It's fascinating the way terms pop up, gain traction, and become "of the moment."
Think "inbound marketing."
Or "paid, earned, and owned media."
Or the "social Web."
I’m sure you have plenty of your own favorites.
Lately, I’ve been seeing the term “real-time marketing” hit its stride. I get e-newsletters with that title. I see event tracks carrying the moniker. For me, this is one term that resonates, particularly in the context of Brand Activation.
At our agency, we espouse the notion that Brand Activation requires extreme topicality. (David Meerman Scott uses a colorfully provocative term for this–“newsjacking”–and he has even written a book about it.
At SPBA, we believe that the more a brand is plugged into the topical dynamics and drivers in its market, the more “activated” it likely will, or can, be.
Example: One of SPBA’s clients serves industries and decision-maker functions that are massively befuddled by the 2,200 pages of legislation collectively called “Healthcare Reform.” Said client and we have been on this like white on rice. We are hell-bent on providing clarity where there is confusion. Prescriptive and actionable advice at a time when there is a void. All in a variety of forms and form factors that seamlessly span channels and are widely discoverable.
To me, this is real-time marketing at its best. Extremely valuable. Leveraging our client’s experience and expertise. Providing a richer context for client and customer engagement.
Of course, there are plenty of other applications of real-time marketing, such as serving creative in real time based on market conditions (we do that for a financial services client).
What’s important is making marketing and brands all about value delivered (and not just solutions delivered), doing so continually, and doing so based on what’s of the moment, in the moment (and in moments to come).
So, real-time marketing?
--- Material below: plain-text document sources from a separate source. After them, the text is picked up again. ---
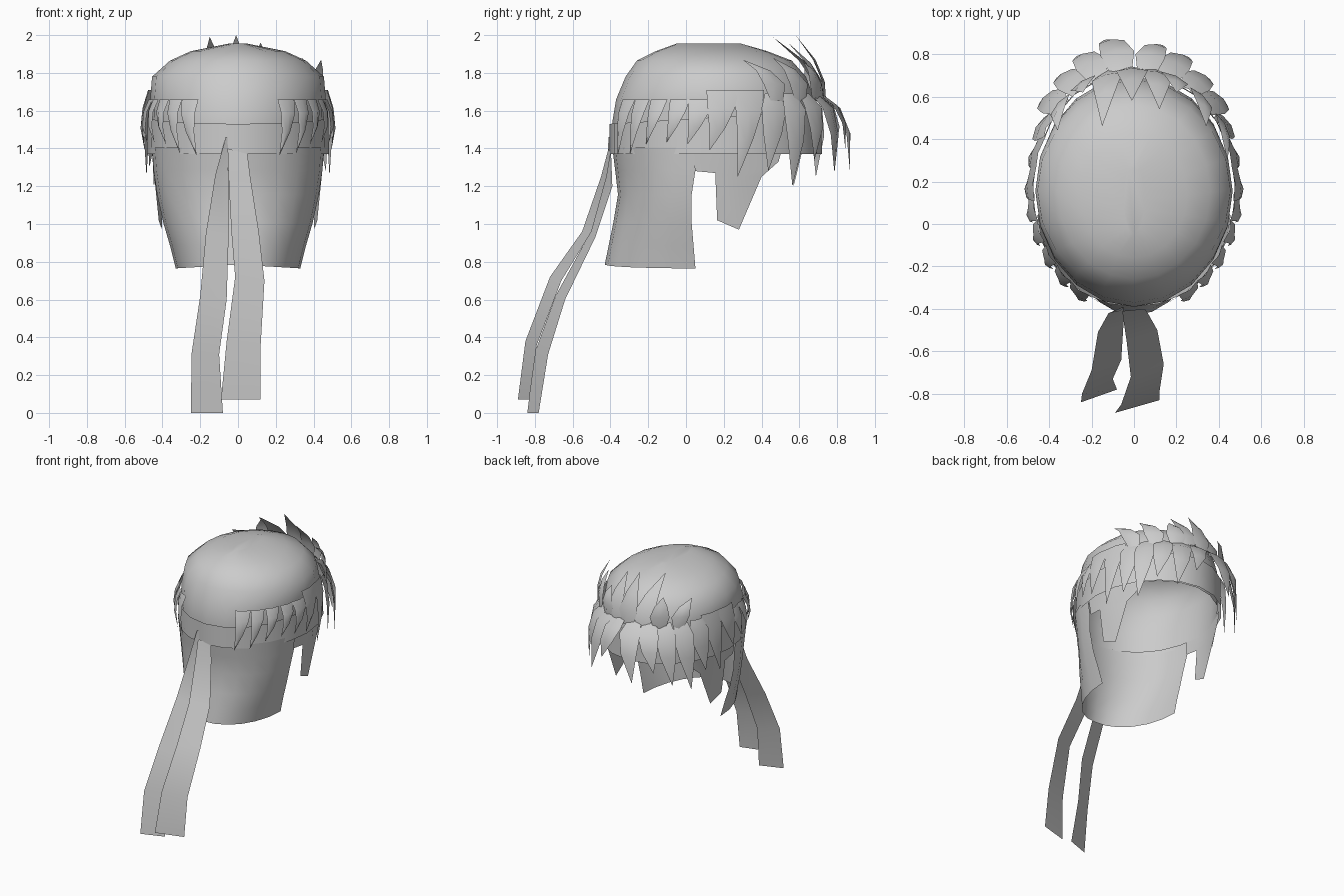
import bpy, bmesh, math
from mathutils import Vector

if "Cube" in bpy.data.objects:
    bpy.data.objects.remove(bpy.data.objects["Cube"])

CY = 0.155


def make(name, verts, faces, smooth=True):
    me = bpy.data.meshes.new(name)
    me.from_pydata([tuple(v) for v in verts], [], faces)
    bm = bmesh.new()
    bm.from_mesh(me)
    bmesh.ops.remove_doubles(bm, verts=bm.verts, dist=0.0005)
    bmesh.ops.recalc_face_normals(bm, faces=bm.faces)
    bm.to_mesh(me)
    bm.free()
    ob = bpy.data.objects.new(name, me)
    bpy.context.collection.objects.link(ob)
    if smooth:
        for o in bpy.context.selected_objects:
            o.select_set(False)
        ob.select_set(True)
        bpy.context.view_layer.objects.active = ob
        bpy.ops.object.shade_smooth_by_angle(angle=math.radians(45))
    return ob


def loft(name, rows, closed=True, cap=False):
    """Skin a list of equally long point rows."""
    n = len(rows[0])
    verts = [p for r in rows for p in r]
    faces = []
    for i in range(len(rows) - 1):
        for j in range(n if closed else n - 1):
            k = (j + 1) % n
            faces.append((i*n + j, i*n + k, (i+1)*n + k, (i+1)*n + j))
    if cap:
        faces.append(tuple((len(rows) - 1)*n + j for j in range(n)))
    return make(name, verts, faces)


def arc(z, y0, y1, rx, n=20, tilt=0.0):
    c, ry = (y0 + y1)/2, (y1 - y0)/2
    return [(rx*math.cos(2*math.pi*i/n), c + ry*math.sin(2*math.pi*i/n),
             z + tilt*(1 + math.sin(2*math.pi*i/n))) for i in range(n)]


# Rounded crown of hair
loft("hair_crown", [arc(*r) for r in [
    (1.38, -.385, .69, .455), (1.54, -.39, .695, .463), (1.66, -.37, .68, .465),
    (1.78, -.32, .635, .455), (1.865, -.26, .56, .36),
    (1.915, -.16, .43, .25), (1.955, -.05, .29, .05)]], cap=True)

# Headband, slightly higher toward the fringe
loft("headband", [arc(1.37, -.405, .72, .482), arc(1.53, -.405, .715, .478, tilt=.035)])

# Nape hair: half tube, open on the face side
rows = []
for z, rx, back, edge in [(1.40, .455, -.39, .04), (1.28, .447, -.375, .05),
                          (1.15, .428, -.36, .03), (1.0, .395, -.385, .03),
                          (.88, .36, -.41, .04), (.78, .33, -.43, .05)]:
    row = []
    for i in range(13):
        a = math.pi*(1 + i/12)
        drop = -.02*abs(math.cos(a)) if z < .8 else 0
        row.append((rx*math.cos(a), edge + (edge - back)*math.sin(a), z + drop + .005))
    rows.append(row)
loft("nape_hair", rows, closed=False)

# Sideburns, both sides
yz = [(.04, 1.40), (.15, 1.40), (.30, 1.40), (.51, 1.40),
      (.05, 1.28), (.155, 1.27), (.29, 1.25), (.40, 1.25), (.49, 1.33),
      (.165, 1.02), (.28, .97)]
quads = [(0, 1, 5, 4), (1, 2, 6, 5), (2, 3, 8, 7, 6), (5, 6, 10, 9), (6, 7, 10)]
for s, side in ((1, "right"), (-1, "left")):
    pts = []
    for y, z in yz:
        x = .458*math.sqrt(1 - ((y - CY)/.555)**2)*(1 - .22*(1.4 - z))
        pts.append((s*x, y, z))
    make("sideburn_" + side, pts, quads)

# Two ribbon tails hanging from the knot: left and right edge paths
tails = {
    "ribbon_tail_short": (
        [(-.055, -.41, 1.40), (-.05, -.45, 1.25), (-.035, -.55, .96),
         (-.015, -.72, .72), (-.06, -.85, .38), (-.09, -.89, .07)],
        [(.05, -.40, 1.37), (.065, -.42, 1.25), (.11, -.50, .96),
         (.14, -.66, .70), (.12, -.79, .36), (.12, -.83, .07)]),
    "ribbon_tail_long": (
        [(-.065, -.41, 1.46), (-.12, -.42, 1.26), (-.17, -.51, .95),
         (-.20, -.69, .62), (-.245, -.80, .32), (-.25, -.84, 0)],
        [(-.055, -.40, 1.46), (-.05, -.39, 1.20), (-.05, -.48, .93),
         (-.06, -.64, .60), (-.10, -.73, .31), (-.08, -.78, 0)]),
}
for name, (a, b) in tails.items():
    loft(name, [a, b], closed=False)


def rim(deg, out=0.0, z=1.66):
    a = math.radians(deg)
    p = Vector((.465*math.cos(a), CY + .545*math.sin(a), z))
    nrm = Vector((math.cos(a)/.465, math.sin(a)/.545, 0)).normalized()
    return p + nrm*out, nrm


def leaf(verts, faces, base, ctrl, tip, nrm, width, shape):
    """Pointed lock of hair with a crease down its middle."""
    side = Vector((-nrm.y, nrm.x, 0))
    o = len(verts)
    for t, w in zip((0, .33, .66), shape):
        p = base*(1 - t)**2 + ctrl*2*t*(1 - t) + tip*t*t
        verts.extend([p - side*width*w/2, p + nrm*.012, p + side*width*w/2])
    verts.append(tip)
    for i in (0, 3):
        for j in (0, 1):
            faces.append((o+i+j, o+i+j+1, o+i+j+4, o+i+j+3))
    faces.extend([(o+6, o+7, o+9), (o+7, o+8, o+9)])


# Short locks tucked over the band along the sides: angle, tip height, width
for s, side in ((1, "right"), (-1, "left")):
    v, f = [], []
    for deg, tz, w in [(-57, 1.36, .11), (-45, 1.37, .10), (-33, 1.42, .10),
                       (-20, 1.43, .11), (-8, 1.42, .13), (4, 1.39, .17), (19, 1.25, .17)]:
        b, n = rim(deg, .0, 1.66 if deg < 0 else 1.71)
        c, _ = rim(deg, .06, 1.57)
        t, _ = rim(deg - 7, .03, tz)
        leaf(v, f, b, c, t, n, w, (1, .85, .5))
    make("side_locks_" + side, [(s*p.x, p.y, p.z) for p in v], f)

# Fringe locks falling over the forehead: angle, reach, tip height, width
v, f = [], []
for deg, out, tz, w in [(33, .06, 1.28, .15), (45, .10, 1.20, .15), (58, .12, 1.34, .15),
                        (71, .15, 1.27, .15), (83, .16, 1.40, .14), (97, .185, 1.28, .16),
                        (110, .16, 1.36, .15), (122, .13, 1.25, .15), (135, .11, 1.20, .15),
                        (148, .06, 1.30, .15)]:
    b, n = rim(deg, .01, 1.69)
    c, _ = rim(deg, out*1.05, 1.62)
    t, _ = rim(deg + (5 if deg > 90 else -5), out, tz)
    leaf(v, f, b, c, t, n, w, (.6, 1, .75))
make("fringe_lower", v, f)

# Upright locks sweeping back over the crown: angle, tip, width
v, f = [], []
for deg, tip, w in [(35, (.44, .30, 1.87), .13), (52, (.34, .46, 1.88), .14),
                    (68, (.20, .62, 1.86), .14), (78, (.12, .54, 1.96), .15),
                    (91, (-.01, .58, 2.0), .15), (104, (-.15, .46, 1.99), .15),
                    (118, (-.24, .62, 1.88), .14), (133, (-.36, .44, 1.84), .13)]:
    b, n = rim(deg, .03, 1.65)
    c, _ = rim(deg, .05, 1.80)
    leaf(v, f, b, c, Vector(tip), n, w, (.6, 1, .65))
make("fringe_upper", v, f)
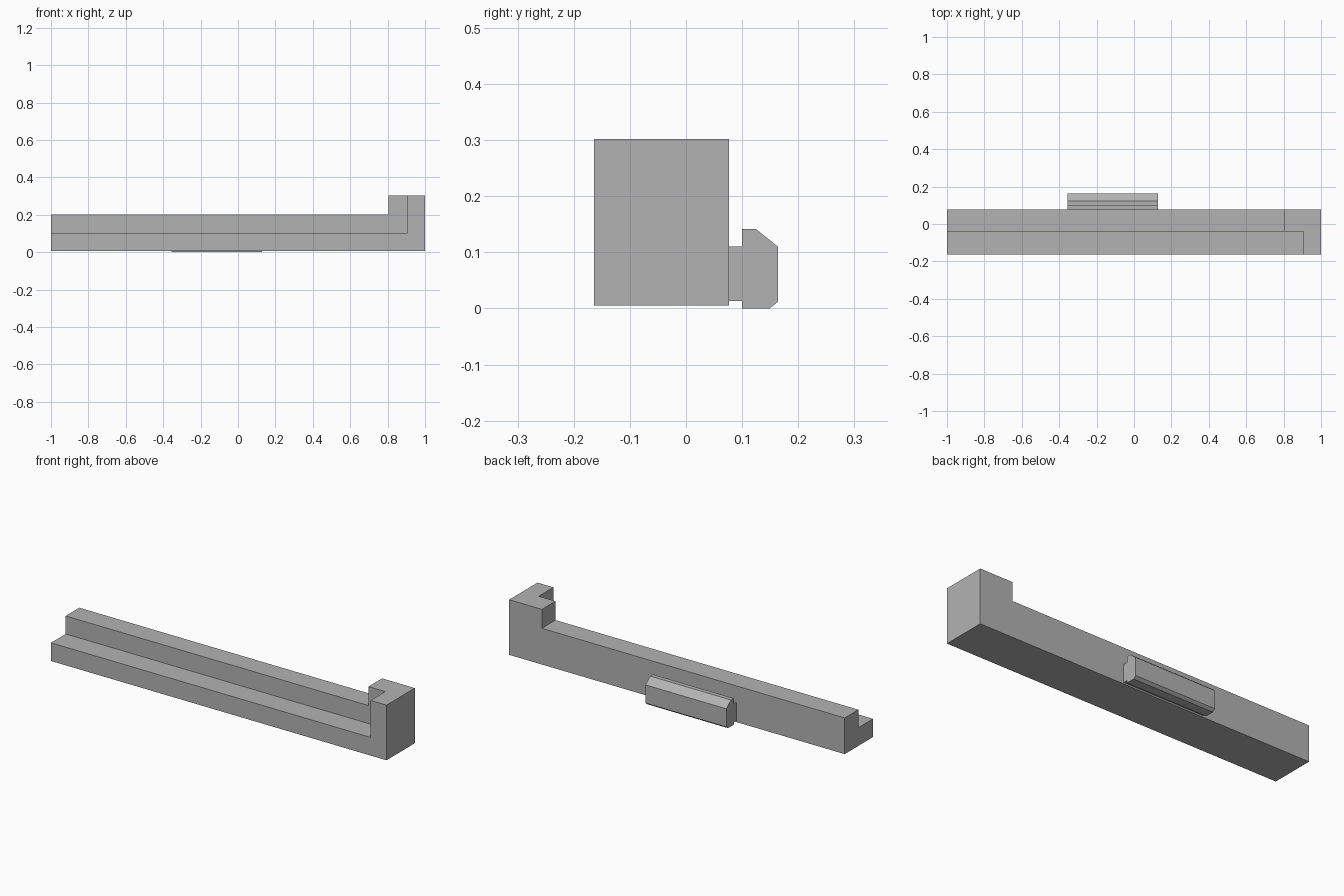
import bpy
import bmesh

cube = bpy.data.objects.get("Cube")
if cube:
    bpy.data.objects.remove(cube, do_unlink=True)

grey = bpy.data.materials.new("plain grey")
grey.use_nodes = True
colour = (0.45, 0.45, 0.45, 1)
grey.diffuse_color = colour
grey.node_tree.nodes["Principled BSDF"].inputs["Base Color"].default_value = colour


def extrude_x(name, profile, x0, x1):
    """Extrude a closed (y, z) profile along x."""
    bm = bmesh.new()
    face = bm.faces.new([bm.verts.new((x0, y, z)) for y, z in profile])
    out = bmesh.ops.extrude_face_region(bm, geom=[face])
    moved = [v for v in out["geom"] if isinstance(v, bmesh.types.BMVert)]
    bmesh.ops.translate(bm, verts=moved, vec=(x1 - x0, 0, 0))
    bmesh.ops.recalc_face_normals(bm, faces=bm.faces)
    mesh = bpy.data.meshes.new(name)
    bm.to_mesh(mesh)
    bm.free()
    mesh.materials.append(grey)
    obj = bpy.data.objects.new(name, mesh)
    bpy.context.collection.objects.link(obj)
    return obj


def box(name, x0, x1, y0, y1, z0, z1):
    return extrude_x(name, [(y0, z0), (y1, z0), (y1, z1), (y0, z1)], x0, x1)


def cut(target, cutter):
    """Subtract the cutter from the target and discard it."""
    cutter.hide_render = True
    mod = target.modifiers.new("cut", "BOOLEAN")
    mod.operation = "DIFFERENCE"
    mod.solver = "EXACT"
    mod.object = cutter
    bpy.context.view_layer.objects.active = target
    bpy.ops.object.modifier_apply(modifier=mod.name)
    bpy.data.objects.remove(cutter, do_unlink=True)


# Stepped rail with a raised L-shaped end stop
rail = box("rail_body", -1, 1, -0.164, 0.077, 0.005, 0.302)
cut(rail, box("top_cutter", -1.1, 0.805, -0.3, 0.3, 0.2, 0.5))
cut(rail, box("ledge_cutter", -1.1, 0.905, -0.3, -0.039, 0.103, 0.6))

# Chamfered mounting clip on a short neck at the back
clip_profile = [
    (0.077, 0.013), (0.1, 0.013), (0.1, 0), (0.149, 0), (0.164, 0.012),
    (0.164, 0.11), (0.124, 0.142), (0.1, 0.142), (0.1, 0.11), (0.077, 0.11),
]
extrude_x("mounting_clip", clip_profile, -0.355, 0.127)
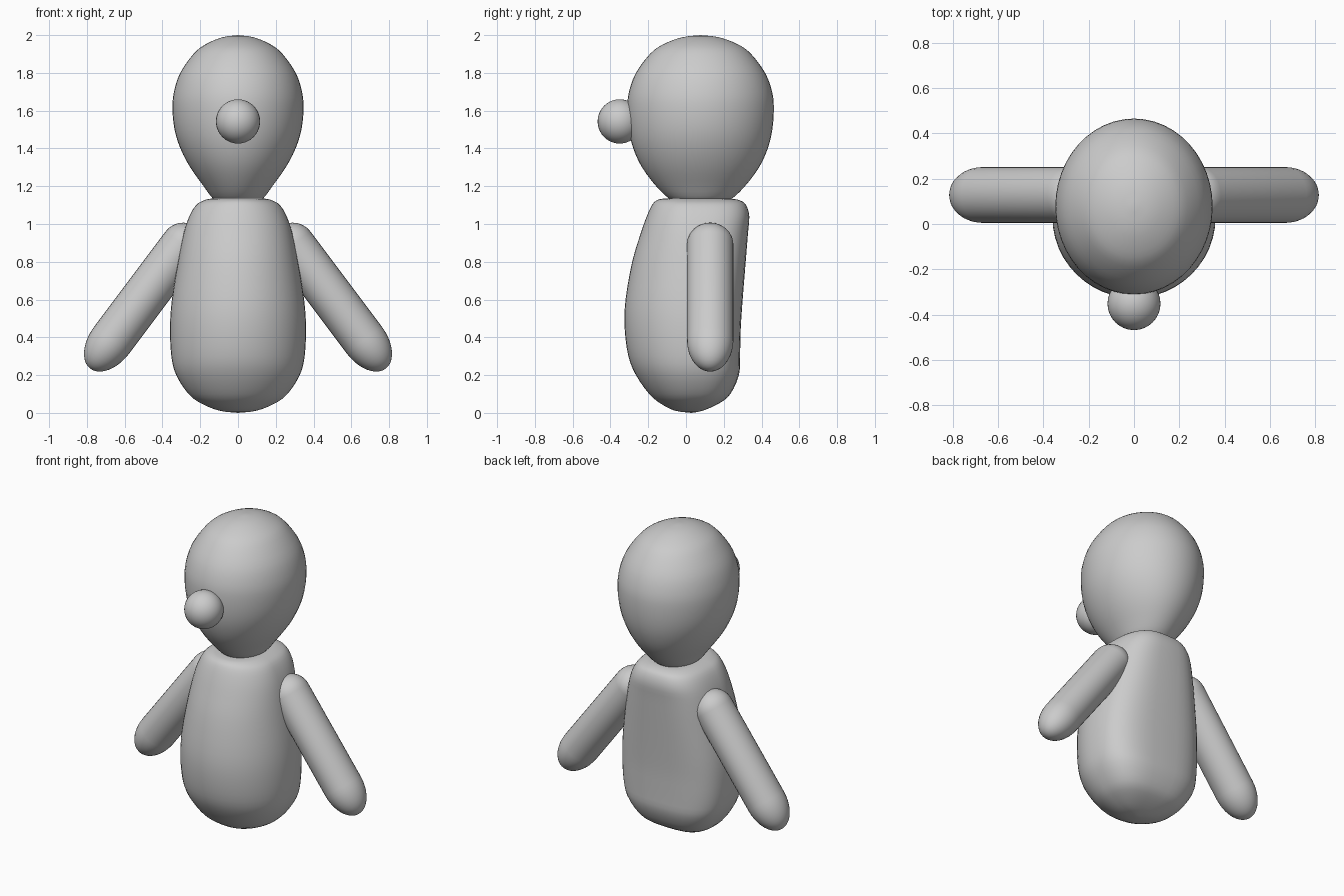
import bpy, bmesh, math
from mathutils import Vector, Matrix

if "Cube" in bpy.data.objects:
    bpy.data.objects.remove(bpy.data.objects["Cube"])

grey = bpy.data.materials.new("plain grey")
grey.diffuse_color = (0.6, 0.6, 0.6, 1)
grey.use_nodes = True
grey.node_tree.nodes["Principled BSDF"].inputs["Base Color"].default_value = grey.diffuse_color


def smooth_rows(rows, steps=3):
    """Catmull-Rom interpolation through the profile rows."""
    out = []
    for i in range(len(rows) - 1):
        p = [Vector(rows[max(0, min(len(rows) - 1, i + k))]) for k in (-1, 0, 1, 2)]
        for s in range(steps):
            t = s / steps
            out.append(0.5 * (2 * p[1] + (p[2] - p[0]) * t
                              + (2 * p[0] - 5 * p[1] + 4 * p[2] - p[3]) * t * t
                              + (3 * p[1] - p[0] - 3 * p[2] + p[3]) * t ** 3))
    return out + [Vector(rows[-1])]


def loft(name, rings):
    """Skin closed rings of points; the end rings are collapsed to poles."""
    bm = bmesh.new()
    vs = [[bm.verts.new(p) for p in r] for r in rings]
    n = len(vs[0])
    for a, b in zip(vs, vs[1:]):
        for i in range(n):
            j = (i + 1) % n
            bm.faces.new((a[i], a[j], b[j], b[i]))
    bmesh.ops.remove_doubles(bm, verts=bm.verts, dist=1e-5)
    bmesh.ops.recalc_face_normals(bm, faces=bm.faces)
    for f in bm.faces:
        f.smooth = True
    me = bpy.data.meshes.new(name)
    bm.to_mesh(me)
    bm.free()
    me.materials.append(grey)
    ob = bpy.data.objects.new(name, me)
    bpy.context.collection.objects.link(ob)
    return ob


def section(z, w, front, back, cy, n_back=2.0, seg=48):
    """Ring with a round front half and a squarer back half."""
    pts = []
    for i in range(seg):
        a = 2 * math.pi * i / seg
        c, s = math.cos(a), math.sin(a)
        e = 2 / n_back if s > 0 else 1
        x = math.copysign(abs(c) ** e, c) * w
        y = cy + (abs(s) ** e * (back - cy) if s > 0 else s * (cy - front))
        pts.append((x, y, z))
    return pts


# Body: z, half width, front y, back y
CY = 0.03
body = [(0, 0, CY, CY), (0.012, .10, -.06, .09), (0.05, .195, -.135, .175), (0.1, .262, -.195, .235),
        (0.2, .327, -.265, .28), (0.3, .353, -.305, .286), (0.45, .36, -.325, .29),
        (0.6, .35, -.32, .30), (0.8, .318, -.285, .316), (0.95, .288, -.24, .328),
        (1.04, .258, -.208, .335), (1.1, .222, -.18, .318), (1.125, .18, -.155, .285),
        (1.135, .13, -.11, .22), (1.135, 0, CY, CY)]
loft("body", [section(*r, CY, 2.9) for r in smooth_rows(body)])

# Egg-shaped head: z, half width, half depth
HY = 0.077
head = [(1.09, 0, 0), (1.1, .065, .08), (1.13, .128, .16), (1.2, .182, .235), (1.3, .253, .31),
        (1.4, .305, .356), (1.5, .336, .38), (1.61, .347, .388), (1.7, .339, .379),
        (1.8, .306, .342), (1.9, .236, .268), (1.95, .174, .2), (1.988, .085, .1), (2.0, 0, 0)]
loft("head", [section(z, w, HY - d, HY + d, HY) for z, w, d in smooth_rows(head)])

# Arms: capsules with a longer rounded tip, splayed outwards
for side, name in ((-1, "left_arm"), (1, "right_arm")):
    start = Vector((side * .29, .128, .89))
    axis = Vector((side * .6, 0, -.8))
    across = Vector((.8, 0, side * .6))
    stations = []
    for k in range(21):
        a = math.pi * (k / 20)
        cap = .117 if k <= 10 else .19
        base = 0 if k <= 10 else .63
        stations.append((base - math.cos(a) * cap, math.sin(a)))
        if k == 10:
            stations.append((.63, 1))
    rings = []
    for t, r in stations:
        rings.append([start + axis * t + across * (.117 * r * math.cos(b))
                      + Vector((0, .123 * r * math.sin(b), 0))
                      for b in (2 * math.pi * i / 32 for i in range(32))])
    loft(name, rings)

# Round nose
NR = .117
nose = []
for k in range(21):
    a = math.pi * k / 20
    r = NR * math.sin(a)
    nose.append(section(1.543 - NR * math.cos(a), r, -.351 - r, -.351 + r, -.351, seg=32))
loft("nose", nose)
It’s a fine term. It is enjoying a justified moment in the sun. But what it really means is that activated brands understand that topicality always is an ally.